TASK DIRECTIONS:
Output must consist only of the lines of the material below from the one with "0.08 - 0.006" through the one with "outline = []", each reproduced exactly; no pictures belong in it.

MATERIALS PROVIDED:
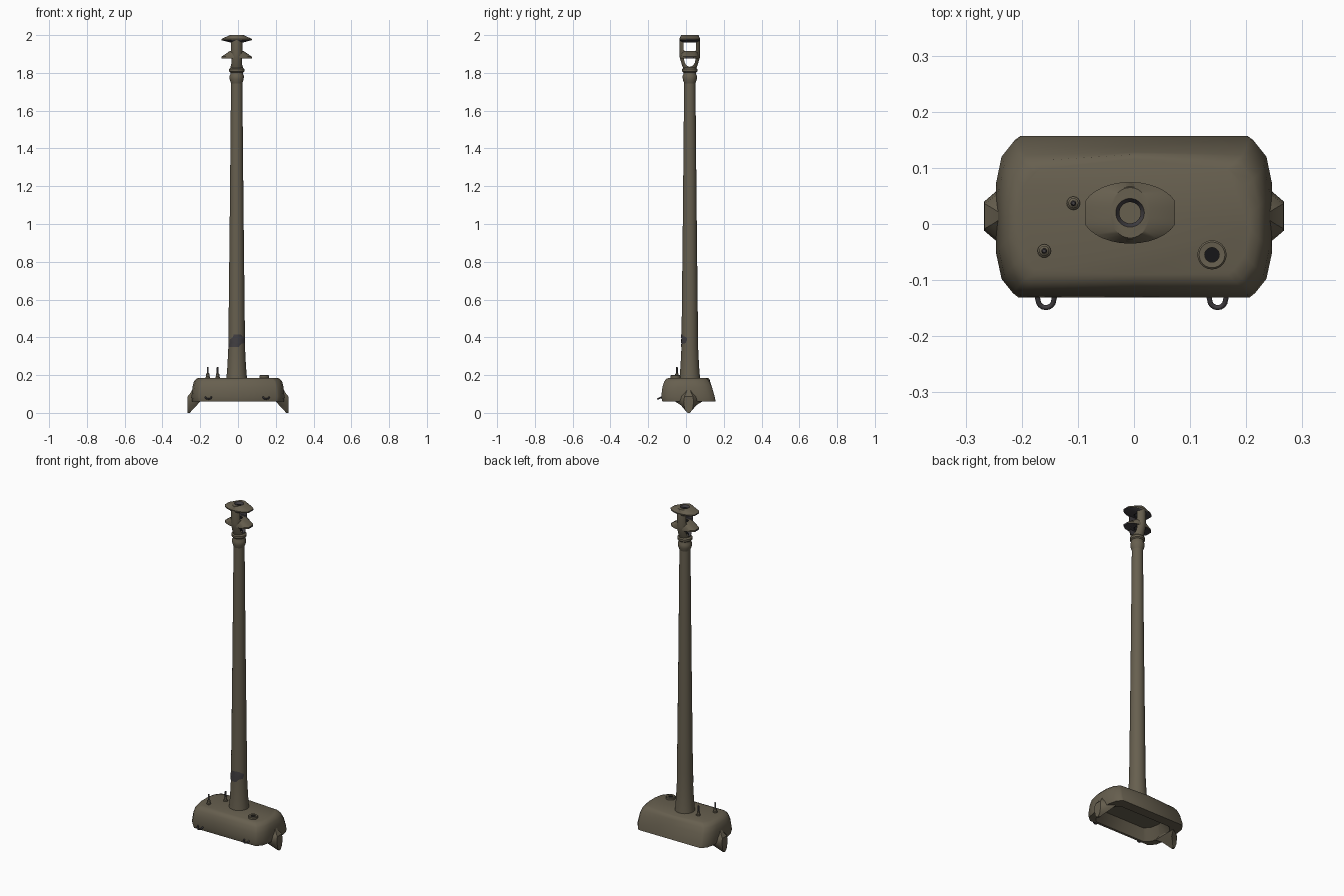
import bpy, bmesh, math
from mathutils import Vector

old = bpy.data.objects.get("Cube")
if old:
    bpy.data.objects.remove(old, do_unlink=True)


def material(name, rgb):
    m = bpy.data.materials.new(name)
    m.use_nodes = True
    m.diffuse_color = (*rgb, 1)
    m.node_tree.nodes["Principled BSDF"].inputs["Base Color"].default_value = (*rgb, 1)
    return m


OLIVE = material("olive_paint", (0.135, 0.115, 0.078))
STEEL = material("worn_dark_steel", (0.055, 0.05, 0.055))
BLACK = material("bore_black", (0.008, 0.008, 0.009))
BX, BY = -0.007, 0.02          # barrel axis


def loft(name, rings, mats, angle=35, closed=True, caps=True):
    """Skin a list of equal-length point rings."""
    bm = bmesh.new()
    loops = [[bm.verts.new(p) for p in r] for r in rings]
    n = len(loops[0])
    for a, b in zip(loops, loops[1:]):
        for i in range(n if closed else n - 1):
            j = (i + 1) % n
            bm.faces.new((a[i], a[j], b[j], b[i]))
    if caps:
        bm.faces.new(loops[0][::-1])
        bm.faces.new(loops[-1])
        bmesh.ops.recalc_face_normals(bm, faces=bm.faces)
    me = bpy.data.meshes.new(name)
    bm.to_mesh(me)
    bm.free()
    ob = bpy.data.objects.new(name, me)
    bpy.context.collection.objects.link(ob)
    for m in mats:
        me.materials.append(m)
    smooth(ob, angle)
    return ob


def activate(ob):
    bpy.ops.object.select_all(action='DESELECT')
    ob.select_set(True)
    bpy.context.view_layer.objects.active = ob


def smooth(ob, angle):
    activate(ob)
    bpy.ops.object.shade_smooth_by_angle(angle=math.radians(angle))


def oval(z, hx, hy, cx=BX, cy=BY, n=32, clip=1.0):
    """Horizontal ellipse, optionally clipped at its left and right ends."""
    pts = []
    for i in range(n):
        a = 2 * math.pi * i / n
        pts.append(Vector((cx + max(-clip, min(clip, hx * math.cos(a))), cy + hy * math.sin(a), z)))
    return pts


def lathe(name, profile, mats, cx=BX, cy=BY, n=32, **kw):
    return loft(name, [oval(z, r, r, cx, cy, n) for r, z in profile], mats, **kw)


def cut(ob, cutters):
    for c in cutters:
        mod = ob.modifiers.new("cut", 'BOOLEAN')
        mod.operation, mod.solver, mod.object = 'DIFFERENCE', 'EXACT', c
        mod.material_mode = 'TRANSFER'
        activate(ob)
        bpy.ops.object.modifier_apply(modifier=mod.name)
    smooth(ob, 35)


# Gun shield with hollow underside
def shield_ring(z, hx, yf, yb, bow):
    right = [(hx - 0.04, yf), (hx - 0.03, yf + 0.008), (hx - 0.01, yf + 0.033),
             (hx, yf + 0.08), (hx, yb - 0.08), (hx - 0.01, yb - 0.032),
             (hx - 0.03, yb - 0.007), (hx - 0.04, yb)]
    pts = [(0, yf)] + right + [(0, yb + bow)] + [(-x, y) for x, y in reversed(right)]
    return [Vector((x, y, z)) for x, y in pts]


loft("gun_shield", [shield_ring(*v) for v in (
    (0.12, 0.17, -0.08, 0.085, 0), (0.063, 0.205, -0.115, 0.095, 0),
    (0.06, 0.242, -0.125, 0.157, 0), (0.085, 0.246, -0.131, 0.152, 0),
    (0.135, 0.241, -0.125, 0.138, 0), (0.165, 0.234, -0.116, 0.123, 0.005),
    (0.18, 0.222, -0.105, 0.112, 0.012), (0.186, 0.207, -0.09, 0.098, 0.018))],
    [OLIVE], angle=40)

# Trunnion ears: z, inner x, inner half width, outer x, outer half width
EAR = ((0, 0.255, 0.006, 0.267, 0.006), (0.018, 0.24, 0.022, 0.267, 0.02),
       (0.04, 0.218, 0.04, 0.267, 0.024), (0.062, 0.2, 0.075, 0.267, 0.026),
       (0.088, 0.2, 0.065, 0.266, 0.022), (0.105, 0.2, 0.045, 0.252, 0.014),
       (0.13, 0.2, 0.03, 0.238, 0.005))
for side, label in ((1, "left"), (-1, "right")):
    rings = []
    for z, xi, wi, xo, wo in EAR:
        xm = xi + 0.7 * (xo - xi)
        wm = wo + 0.35 * (wi - wo)
        rings.append([Vector((side * x, 0.014 + y, z)) for x, y in
                      ((xi, -wi), (xm, -wm), (xo, -wo), (xo, wo), (xm, wm), (xi, wi))])
    loft(label + "_trunnion_ear", rings, [OLIVE])

# Barrel with collars
lathe("barrel", [(0.056, 0.17), (0.053, 0.2), (0.049, 0.25), (0.0445, 0.34), (0.0435, 0.42),
                 (0.036, 1.1), (0.03, 1.75)], [OLIVE])
lathe("barrel_collar", [(0.03, 1.745), (0.037, 1.765), (0.038, 1.785), (0.034, 1.792),
                        (0.034, 1.802), (0.041, 1.808), (0.041, 1.82), (0.033, 1.828)], [OLIVE])

# Chipped paint patch on the barrel front
rows = ((0.35, -70, 15), (0.365, -78, 30), (0.37, -55, 62), (0.388, -55, 72),
        (0.398, -30, 70), (0.414, -20, 30))
patch = []
for z, a0, a1 in rows:
    angs = [math.radians(a0 + (a1 - a0) * i / 10) for i in range(11)]
    patch.append([Vector((BX + 0.0455 * math.sin(a), BY - 0.0455 * math.cos(a), z)) for a in angs])
loft("paint_wear_patch", patch, [STEEL], closed=False, caps=False)

# Muzzle brake body and its two baffles
body = loft("muzzle_brake", [oval(*v) for v in (
    (1.815, 0.031, 0.031), (1.84, 0.033, 0.041), (1.88, 0.037, 0.053), (1.9, 0.037, 0.055),
    (1.965, 0.037, 0.055), (1.985, 0.036, 0.053), (1.998, 0.032, 0.047))], [OLIVE])
baffles = []
for name, spec in (
        ("front_baffle", ((1.962, 0.037, 0.045), (1.973, 0.087, 0.054),
                          (1.98, 0.087, 0.055), (2.0, 0.036, 0.045))),
        ("rear_baffle", ((1.882, 0.037, 0.045), (1.877, 0.087, 0.049),
                         (1.886, 0.087, 0.05), (1.916, 0.036, 0.044)))):
    b = loft(name, [oval(*v, clip=0.08) for v in spec], [OLIVE, STEEL])
    for p in b.data.polygons:
        if abs(p.normal.x) > 0.8 or p.normal.z < -0.3:
            p.material_index = 1
    baffles.append(b)


# Cutters: side windows and bore
def window(outline):
    return loft("window_cutter", [[Vector((BX + x, BY + y, z)) for y, z in outline]
                                  for x in (-0.2, 0.2)], [STEEL])


upper = window([(-0.032, 1.92), (-0.026, 1.914), (0.026, 1.914), (0.032, 1.92),
                (0.032, 1.966), (0.026, 1.973), (-0.026, 1.973), (-0.032, 1.966)])
lower = window([(-0.016, 1.838), (0, 1.832), (0.016, 1.838), (0.026, 1.852),
                (0.033, 1.881), (-0.033, 1.881), (-0.026, 1.852)])
bore = lathe("bore_cutter", [(0.019, 1.822), (0.019, 2.1)], [BLACK])
lip = lathe("lip_cutter", [(0.019, 1.988), (0.026, 2.001), (0.026, 2.1)], [STEEL])
cut(body, [upper, lower, bore, lip])
for b in baffles:
    cut(b, [bore, lip])
for c in (upper, lower, bore, lip):
    bpy.data.objects.remove(c, do_unlink=True)

# Two roof pins
for label, x, y in (("inner", -0.108, 0.037), ("outer", -0.16, -0.048)):
    lathe(label + "_pin_base", [(0.012, 0.18), (0.012, 0.19), (0.009, 0.193), (0.009, 0.207),
                                (0.005, 0.21)], [OLIVE], x, y, 16)
    lathe(label + "_pin", [(0.005, 0.2), (0.005, 0.24), (0.003, 0.244)], [STEEL], x, y, 12)

# Sight port on the roof
lathe("sight_port", [(0.013, 0.187), (0.013, 0.199), (0.023, 0.2), (0.026, 0.197), (0.026, 0.18)],
      [OLIVE], 0.139, -0.055, 24)
lathe("sight_port_hole", [(0.013, 0.185), (0.013, 0.194)], [BLACK], 0.139, -0.055, 24)

# Lifting loops below the front edge
for label, cx in (("left", 0.149), ("right", -0.157)):
    rings = []
    path = [Vector((cx - 0.017, -0.122, 0.086))]
    for i in range(9):
        a = math.pi * i / 8
        path.append(Vector((cx - 0.014 * math.cos(a), -0.136 - 0.013 * math.sin(a),
                            0.08 - 0.006 * math.sin(a))))
    path.append(Vector((cx + 0.017, -0.122, 0.086)))
    for i, p in enumerate(path):
        t = (path[min(i + 1, len(path) - 1)] - path[max(i - 1, 0)]).normalized()
        u = t.cross(Vector((0, 0, 1))).normalized()
        v = u.cross(t)
        rings.append([p + 0.0045 * (math.cos(k * math.pi / 4) * u + math.sin(k * math.pi / 4) * v)
                      for k in range(8)])
    loft(label + "_lifting_loop", rings, [STEEL], angle=60)
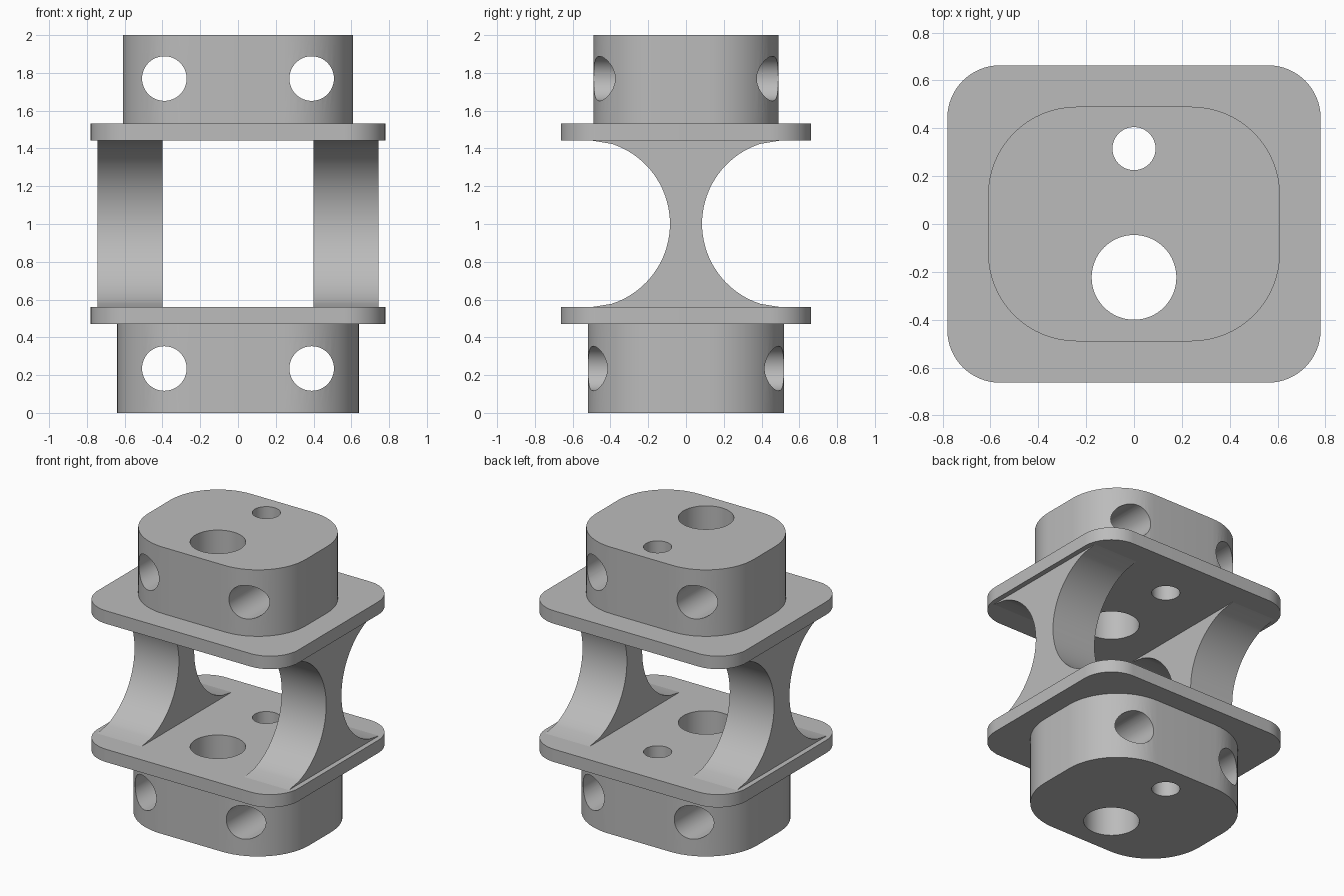
import bpy
import bmesh
from math import sin, cos, pi, radians
from mathutils import Matrix

cube = bpy.data.objects.get("Cube")
if cube:
    bpy.data.objects.remove(cube, do_unlink=True)

grey = bpy.data.materials.new("plain grey")
grey.use_nodes = True
grey.diffuse_color = (0.5, 0.5, 0.5, 1)
grey.node_tree.nodes["Principled BSDF"].inputs["Base Color"].default_value = (0.5, 0.5, 0.5, 1)


def extrude(name, outline, vector):
    """Solid made by pushing a closed 3D outline along a vector."""
    bm = bmesh.new()
    face = bm.faces.new([bm.verts.new(p) for p in outline])
    result = bmesh.ops.extrude_face_region(bm, geom=[face])
    moved = [e for e in result["geom"] if isinstance(e, bmesh.types.BMVert)]
    bmesh.ops.translate(bm, verts=moved, vec=vector)
    bmesh.ops.recalc_face_normals(bm, faces=bm.faces)
    mesh = bpy.data.meshes.new(name)
    bm.to_mesh(mesh)
    bm.free()
    mesh.materials.append(grey)
    obj = bpy.data.objects.new(name, mesh)
    bpy.context.collection.objects.link(obj)
    return obj


def rounded_block(name, hx, hy, radius, z0, z1, steps=16):
    outline = []
    for k, (sx, sy) in enumerate([(1, 1), (-1, 1), (-1, -1), (1, -1)]):
        for i in range(steps + 1):
            a = (k + i / steps) * pi / 2
            outline.append((sx * (hx - radius) + radius * cos(a),
                            sy * (hy - radius) + radius * sin(a), z0))
    return extrude(name, outline, (0, 0, z1 - z0))


def cylinder(radius, location, along_y=False):
    bpy.ops.mesh.primitive_cylinder_add(vertices=64, radius=radius, depth=5)
    obj = bpy.context.object
    turn = Matrix.Rotation(pi / 2, 4, "X") if along_y else Matrix()
    obj.data.transform(Matrix.Translation(location) @ turn)
    obj.data.materials.append(grey)
    obj.hide_render = True
    return obj


def drill(obj, cutters):
    for cutter in cutters:
        mod = obj.modifiers.new("hole", "BOOLEAN")
        mod.operation = "DIFFERENCE"
        mod.solver = "EXACT"
        mod.object = cutter
        bpy.context.view_layer.objects.active = obj
        bpy.ops.object.modifier_apply(modifier=mod.name)


def smooth(obj):
    bpy.ops.object.select_all(action="DESELECT")
    obj.select_set(True)
    bpy.context.view_layer.objects.active = obj
    bpy.ops.object.shade_smooth_by_angle(angle=radians(25))


# Vertical bores pass through both end blocks and both plates
bores = [cylinder(0.177, (0, -0.223, 1)), cylinder(0.09, (0, 0.315, 1))]
low_holes = [cylinder(0.118, (s * 0.39, 0, 0.235), True) for s in (-1, 1)]
high_holes = [cylinder(0.118, (s * 0.39, 0, 1.77), True) for s in (-1, 1)]

# End blocks and plates
parts = [
    (rounded_block("bottom_block", 0.64, 0.52, 0.40, 0, 0.47), low_holes),
    (rounded_block("bottom_plate", 0.78, 0.663, 0.22, 0.47, 0.56), []),
    (rounded_block("top_plate", 0.78, 0.663, 0.22, 1.442, 1.533), []),
    (rounded_block("top_block", 0.61, 0.49, 0.37, 1.533, 2), high_holes),
]
for obj, holes in parts:
    drill(obj, bores + holes)
    smooth(obj)

# Waisted side supports with a circular scoop at front and back
mid = 1.001
arc = [(0.53 - 0.445 * cos(a), mid + 0.445 * sin(a))
       for a in [radians(-72 + 4 * i) for i in range(37)]]
side = [(0.5, 0.56)] + arc + [(0.5, 1.442)]
profile = side + [(-y, z) for y, z in reversed(side)]
for name, x in (("right_support", -0.745), ("left_support", 0.40)):
    smooth(extrude(name, [(x, y, z) for y, z in profile], (0.345, 0, 0)))

for cutter in bores + low_holes + high_holes:
    bpy.data.objects.remove(cutter, do_unlink=True)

TASK RESULT:
                            0.08 - 0.006 * math.sin(a))))
    path.append(Vector((cx + 0.017, -0.122, 0.086)))
    for i, p in enumerate(path):
        t = (path[min(i + 1, len(path) - 1)] - path[max(i - 1, 0)]).normalized()
        u = t.cross(Vector((0, 0, 1))).normalized()
        v = u.cross(t)
        rings.append([p + 0.0045 * (math.cos(k * math.pi / 4) * u + math.sin(k * math.pi / 4) * v)
                      for k in range(8)])
    loft(label + "_lifting_loop", rings, [STEEL], angle=60)
import bpy
import bmesh
from math import sin, cos, pi, radians
from mathutils import Matrix

cube = bpy.data.objects.get("Cube")
if cube:
    bpy.data.objects.remove(cube, do_unlink=True)

grey = bpy.data.materials.new("plain grey")
grey.use_nodes = True
grey.diffuse_color = (0.5, 0.5, 0.5, 1)
grey.node_tree.nodes["Principled BSDF"].inputs["Base Color"].default_value = (0.5, 0.5, 0.5, 1)


def extrude(name, outline, vector):
    """Solid made by pushing a closed 3D outline along a vector."""
    bm = bmesh.new()
    face = bm.faces.new([bm.verts.new(p) for p in outline])
    result = bmesh.ops.extrude_face_region(bm, geom=[face])
    moved = [e for e in result["geom"] if isinstance(e, bmesh.types.BMVert)]
    bmesh.ops.translate(bm, verts=moved, vec=vector)
    bmesh.ops.recalc_face_normals(bm, faces=bm.faces)
    mesh = bpy.data.meshes.new(name)
    bm.to_mesh(mesh)
    bm.free()
    mesh.materials.append(grey)
    obj = bpy.data.objects.new(name, mesh)
    bpy.context.collection.objects.link(obj)
    return obj


def rounded_block(name, hx, hy, radius, z0, z1, steps=16):
    outline = []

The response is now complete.